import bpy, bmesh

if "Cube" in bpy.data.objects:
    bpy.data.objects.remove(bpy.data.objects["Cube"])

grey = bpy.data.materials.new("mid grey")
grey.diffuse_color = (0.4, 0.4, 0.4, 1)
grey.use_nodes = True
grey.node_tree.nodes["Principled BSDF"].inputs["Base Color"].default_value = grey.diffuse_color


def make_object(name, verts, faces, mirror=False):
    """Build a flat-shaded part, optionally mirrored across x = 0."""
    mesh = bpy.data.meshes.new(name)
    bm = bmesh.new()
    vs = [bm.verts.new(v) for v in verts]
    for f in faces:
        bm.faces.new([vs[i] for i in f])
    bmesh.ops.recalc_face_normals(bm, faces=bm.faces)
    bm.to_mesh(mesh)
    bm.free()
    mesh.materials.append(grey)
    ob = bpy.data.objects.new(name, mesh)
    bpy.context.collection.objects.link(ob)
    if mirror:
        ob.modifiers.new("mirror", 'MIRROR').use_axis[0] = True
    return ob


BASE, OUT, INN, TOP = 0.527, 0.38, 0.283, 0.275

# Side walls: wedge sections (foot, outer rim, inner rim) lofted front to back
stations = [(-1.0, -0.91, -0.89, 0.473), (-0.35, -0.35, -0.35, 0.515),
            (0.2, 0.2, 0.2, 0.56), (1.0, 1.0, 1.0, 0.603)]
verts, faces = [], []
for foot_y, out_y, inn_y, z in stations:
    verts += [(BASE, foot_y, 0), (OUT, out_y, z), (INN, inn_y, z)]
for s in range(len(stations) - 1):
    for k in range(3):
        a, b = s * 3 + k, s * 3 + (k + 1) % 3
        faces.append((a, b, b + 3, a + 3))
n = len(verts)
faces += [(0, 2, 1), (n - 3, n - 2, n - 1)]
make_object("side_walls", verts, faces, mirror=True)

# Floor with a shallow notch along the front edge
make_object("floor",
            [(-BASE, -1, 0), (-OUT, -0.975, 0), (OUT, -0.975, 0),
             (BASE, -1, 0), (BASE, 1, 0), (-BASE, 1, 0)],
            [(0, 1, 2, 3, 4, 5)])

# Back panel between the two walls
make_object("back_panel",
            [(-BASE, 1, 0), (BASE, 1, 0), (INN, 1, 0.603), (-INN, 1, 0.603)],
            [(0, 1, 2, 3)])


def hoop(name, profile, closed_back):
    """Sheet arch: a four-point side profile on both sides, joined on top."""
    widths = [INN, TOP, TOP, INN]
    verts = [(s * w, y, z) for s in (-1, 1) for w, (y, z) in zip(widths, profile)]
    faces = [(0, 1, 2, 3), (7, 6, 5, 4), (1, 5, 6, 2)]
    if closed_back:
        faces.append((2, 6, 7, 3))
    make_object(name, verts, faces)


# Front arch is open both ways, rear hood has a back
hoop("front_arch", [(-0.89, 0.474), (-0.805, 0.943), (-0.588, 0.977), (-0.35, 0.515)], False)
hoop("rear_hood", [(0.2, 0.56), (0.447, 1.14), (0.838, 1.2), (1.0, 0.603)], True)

▶ [Task requirements]
If a line contains the string "True", it counts toward the total; state that total for the records above and nothing more.

▶ [Problem solution]
4